### AVAILABLE DATA
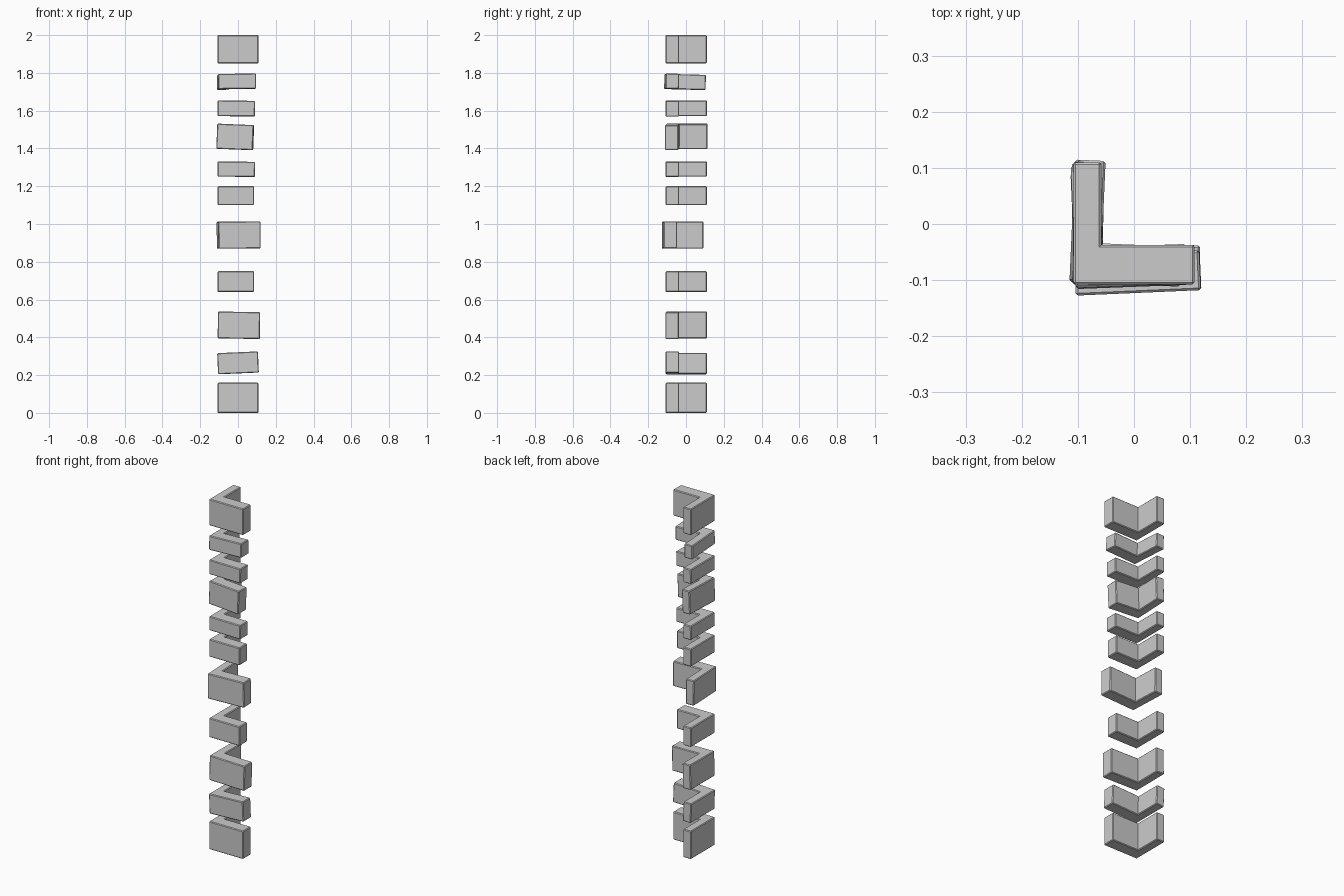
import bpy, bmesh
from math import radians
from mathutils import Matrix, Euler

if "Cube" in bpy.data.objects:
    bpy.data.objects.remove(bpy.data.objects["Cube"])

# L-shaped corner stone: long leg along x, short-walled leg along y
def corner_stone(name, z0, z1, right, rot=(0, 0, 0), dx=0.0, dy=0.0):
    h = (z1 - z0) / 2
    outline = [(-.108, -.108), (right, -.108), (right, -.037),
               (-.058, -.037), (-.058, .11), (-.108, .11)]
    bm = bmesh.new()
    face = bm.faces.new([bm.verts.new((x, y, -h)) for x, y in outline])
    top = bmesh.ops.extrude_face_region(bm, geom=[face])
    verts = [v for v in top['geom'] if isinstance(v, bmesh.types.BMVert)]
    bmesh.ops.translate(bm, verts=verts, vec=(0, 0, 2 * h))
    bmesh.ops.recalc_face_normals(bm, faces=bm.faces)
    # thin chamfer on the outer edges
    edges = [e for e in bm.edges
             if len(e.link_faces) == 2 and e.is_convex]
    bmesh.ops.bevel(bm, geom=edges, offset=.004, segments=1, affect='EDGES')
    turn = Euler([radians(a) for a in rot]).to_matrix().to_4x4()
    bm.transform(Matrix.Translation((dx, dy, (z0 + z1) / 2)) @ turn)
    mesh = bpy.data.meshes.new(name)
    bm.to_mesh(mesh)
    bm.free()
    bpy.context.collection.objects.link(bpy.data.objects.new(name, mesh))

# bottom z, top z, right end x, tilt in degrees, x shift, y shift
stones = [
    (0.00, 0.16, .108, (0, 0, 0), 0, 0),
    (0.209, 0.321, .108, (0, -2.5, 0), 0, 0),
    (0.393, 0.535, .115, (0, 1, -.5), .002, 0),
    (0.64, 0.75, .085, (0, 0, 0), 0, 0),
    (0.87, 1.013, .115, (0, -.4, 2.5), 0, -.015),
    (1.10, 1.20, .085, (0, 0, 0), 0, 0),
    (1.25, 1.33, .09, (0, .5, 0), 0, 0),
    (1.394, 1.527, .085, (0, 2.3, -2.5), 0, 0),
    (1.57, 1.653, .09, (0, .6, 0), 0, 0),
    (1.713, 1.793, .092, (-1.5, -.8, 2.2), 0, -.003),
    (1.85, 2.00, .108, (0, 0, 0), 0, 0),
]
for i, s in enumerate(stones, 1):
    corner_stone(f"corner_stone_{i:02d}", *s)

### EXERCISE DIRECTIONS
What is needed is every record above printed exactly, with no pictures.

### REPLY TO THE EXERCISE
import bpy, bmesh
from math import radians
from mathutils import Matrix, Euler

if "Cube" in bpy.data.objects:
    bpy.data.objects.remove(bpy.data.objects["Cube"])

# L-shaped corner stone: long leg along x, short-walled leg along y
def corner_stone(name, z0, z1, right, rot=(0, 0, 0), dx=0.0, dy=0.0):
    h = (z1 - z0) / 2
    outline = [(-.108, -.108), (right, -.108), (right, -.037),
               (-.058, -.037), (-.058, .11), (-.108, .11)]
    bm = bmesh.new()
    face = bm.faces.new([bm.verts.new((x, y, -h)) for x, y in outline])
    top = bmesh.ops.extrude_face_region(bm, geom=[face])
    verts = [v for v in top['geom'] if isinstance(v, bmesh.types.BMVert)]
    bmesh.ops.translate(bm, verts=verts, vec=(0, 0, 2 * h))
    bmesh.ops.recalc_face_normals(bm, faces=bm.faces)
    # thin chamfer on the outer edges
    edges = [e for e in bm.edges
             if len(e.link_faces) == 2 and e.is_convex]
    bmesh.ops.bevel(bm, geom=edges, offset=.004, segments=1, affect='EDGES')
    turn = Euler([radians(a) for a in rot]).to_matrix().to_4x4()
    bm.transform(Matrix.Translation((dx, dy, (z0 + z1) / 2)) @ turn)
    mesh = bpy.data.meshes.new(name)
    bm.to_mesh(mesh)
    bm.free()
    bpy.context.collection.objects.link(bpy.data.objects.new(name, mesh))

# bottom z, top z, right end x, tilt in degrees, x shift, y shift
stones = [
    (0.00, 0.16, .108, (0, 0, 0), 0, 0),
    (0.209, 0.321, .108, (0, -2.5, 0), 0, 0),
    (0.393, 0.535, .115, (0, 1, -.5), .002, 0),
    (0.64, 0.75, .085, (0, 0, 0), 0, 0),
    (0.87, 1.013, .115, (0, -.4, 2.5), 0, -.015),
    (1.10, 1.20, .085, (0, 0, 0), 0, 0),
    (1.25, 1.33, .09, (0, .5, 0), 0, 0),
    (1.394, 1.527, .085, (0, 2.3, -2.5), 0, 0),
    (1.57, 1.653, .09, (0, .6, 0), 0, 0),
    (1.713, 1.793, .092, (-1.5, -.8, 2.2), 0, -.003),
    (1.85, 2.00, .108, (0, 0, 0), 0, 0),
]
for i, s in enumerate(stones, 1):
    corner_stone(f"corner_stone_{i:02d}", *s)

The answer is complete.